If what people have said are remotely close to reality, even with the Buckeyes bringing back both of their starting tackles in Munford and Nicholas Petit-Frere, it has become difficult to imagine him not wedging his way into a starting spot somewhere – likely at left or right guard – as a second-year lineman in 2021.
Josh Myers, the team’s starting center for the past two years who’s now off to the NFL, did nothing but stoke the Johnson-might-be-something-special flames a week and a half ago.
“I don't know if I should say this or not because it's pretty early on in Paris' career, but in my personal opinion, if Paris isn't an Outland Trophy winner before he leaves here then he's screwed something up, because he should be by the time he leaves,” Myers said. “In my opinion. He's that talented. So, yeah, he's a ball player, man. He's good. I think he could step in pretty much anywhere on the offensive line and be just fine.”
Nobody who makes a player like Myers rave the way he did about Johnson can stay on the bench for too long. It doesn’t happen.
Had Munford not made the surprising decision to remain a Buckeye for a fifth season and start for a fourth straight year at left tackle, that starting spot could have – would have? – been Johnson’s. He’d have been the overwhelming favorite after entering college a year ago as the No. 1 offensive tackle prospect in the country. Yet because Munford is staying in school and Petit-Frere isn’t expected to make the leap to the NFL yet, openings at offensive tackle don’t exist. Those two positions are locked down with All-Big Ten-caliber performers – unless the coaches decide they want to put Johnson at tackle and move Petit-Frere to guard.
The most likely scenario for Johnson would be to shift inside to guard in 2021 before moving back outside to man left or right tackle in 2022. By taking several snaps on the interior of the offensive line both in the College Football Playoff semifinal and national title game, he proved both that he has the capability of playing guard despite being a natural tackle and that he’s already spent time learning the spot.

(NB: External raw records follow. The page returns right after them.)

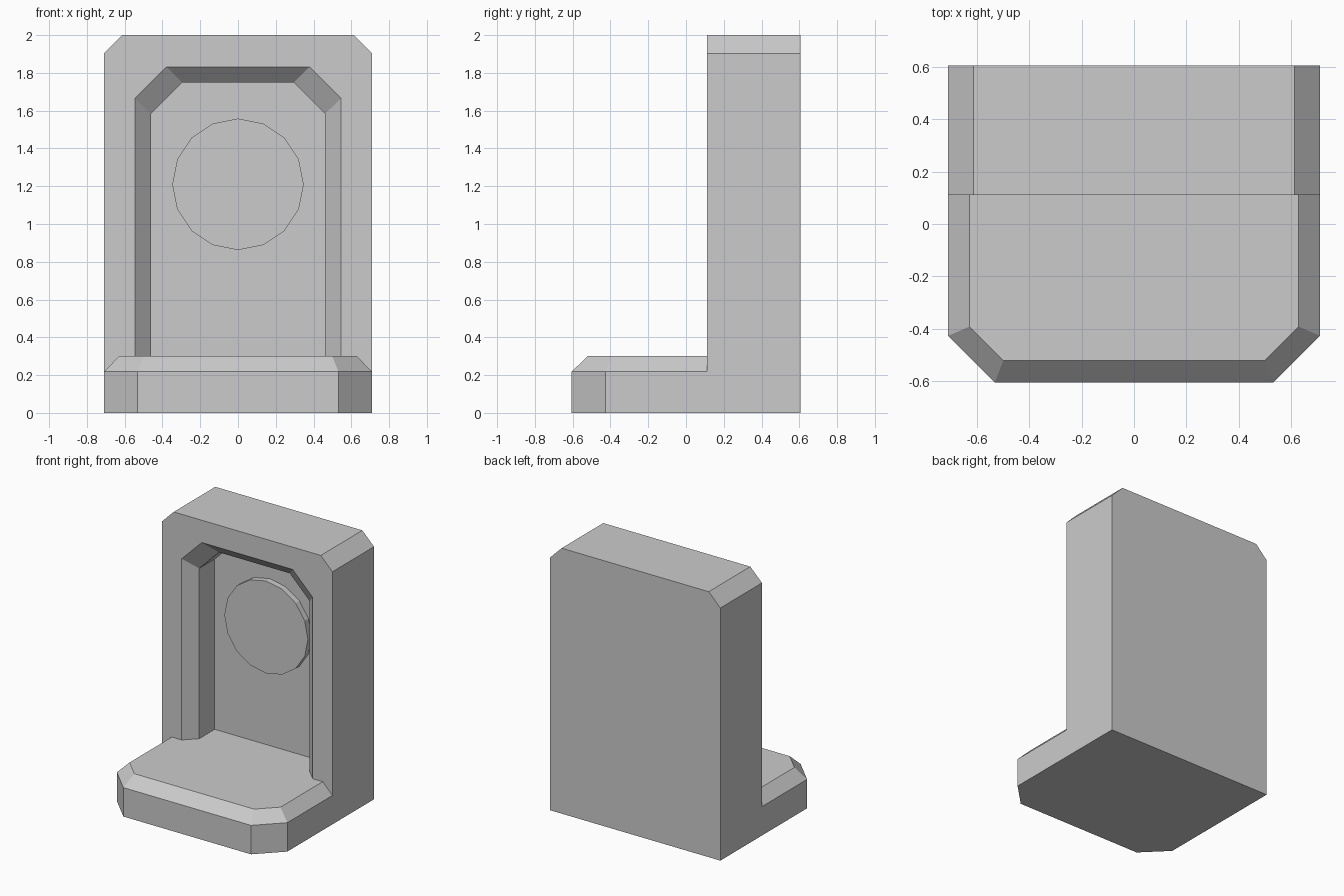
import bpy, bmesh, math

if "Cube" in bpy.data.objects:
    bpy.data.objects.remove(bpy.data.objects["Cube"])


def chamfered(w, flat, far, c):
    """Six-sided outline: square corners at 'flat', chamfered corners at 'far'."""
    k = far - c * (1 if far > flat else -1)
    return [(-w, flat), (w, flat), (w, k), (w - c, far), (c - w, far), (-w, k)]


def loft(name, rings):
    """Skin a list of equal-length vertex rings and cap both ends."""
    bm = bmesh.new()
    loops = [[bm.verts.new(p) for p in ring] for ring in rings]
    n = len(loops[0])
    for a, b in zip(loops, loops[1:]):
        for i in range(n):
            j = (i + 1) % n
            bm.faces.new((a[i], a[j], b[j], b[i]))
    bm.faces.new(loops[0])
    bm.faces.new(loops[-1])
    bmesh.ops.recalc_face_normals(bm, faces=bm.faces)
    mesh = bpy.data.meshes.new(name)
    bm.to_mesh(mesh)
    bm.free()
    obj = bpy.data.objects.new(name, mesh)
    bpy.context.collection.objects.link(obj)
    return obj


def upright(y, outline):
    return [(x, y, z) for x, z in outline]


def level(z, outline):
    return [(x, y, z) for x, y in outline]


FACE_Y, NICHE_Y, FLOOR_Z = 0.11, 0.38, 0.30

# Upright slab with a bevelled niche sunk into its front
slab = chamfered(0.71, 0.0, 2.0, 0.097)
inner = chamfered(0.46, FLOOR_Z, 1.748, 0.165)
loft("niche_slab", [
    upright(0.605, slab),
    upright(FACE_Y, slab),
    upright(FACE_Y, chamfered(0.546, FLOOR_Z, 1.832, 0.167)),
    upright(FACE_Y + 0.085, inner),
    upright(NICHE_Y, inner),
])

# Front step with clipped corners and a bevelled top edge
step = chamfered(0.71, FACE_Y, -0.605, 0.178)
loft("front_step", [
    level(0.0, step),
    level(0.218, step),
    level(FLOOR_Z, chamfered(0.629, FACE_Y, -0.522, 0.13)),
])

# Raised sixteen-sided disc on the niche back wall
circle = [(0.348 * math.sin(i * math.tau / 16),
           1.21 + 0.348 * math.cos(i * math.tau / 16)) for i in range(16)]
loft("wall_disc", [upright(NICHE_Y + 0.02, circle), upright(NICHE_Y - 0.045, circle)])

Among the three inside spots, only one starter – Harry Miller – is supposed to be back. Wyatt Davis and Myers will move on to the NFL. That would leave two vacancies for Johnson, Matthew Jones, Dawand Jones, Enokk Vimahi, Ryan Jacoby and Luke Wypler to compete to fill.
The way Johnson ascended the depth chart as a freshman certainly makes him a favorite, alongside Matthew Jones, to join the starting five.
“It feels like I'm learning all over again. I'm not sure how to explain it,” Johnson said in November. “Going from high school where I recently learned how to play offensive line and I was highly ranked coming here, and I'm learning all these things over again but in a way it's very positive. I get very excited when I'm making these mistakes and then coach and a lot of the older guys are like, ‘All right, here's what we have to do,’ and I keep doing that repeatedly and I see the success and I see the change in my game. I feel like those are the biggest ways I've changed.
“I can honestly say from the time I've gotten here, each day I've gotten so much better through making the mistakes because here, they have all the answers for any mistake, so it really helps.”
By the time the Sept. 2 season-opener at Minnesota rolls around, Johnson will have spent 20 months in the program. Yet because of the shortened 2020 regular season and minimal blowouts, he’ll only have seen 22 game reps.
Still, if Johnson doesn’t run out there with the starters, likely as a guard, perhaps nobody would be more surprised than Myers.
“Paris is an extremely talented football player and offensive lineman,” Myers said. “He has the right skill set. He has what God has given him, and God has given him a lot. And he also has the mindset.”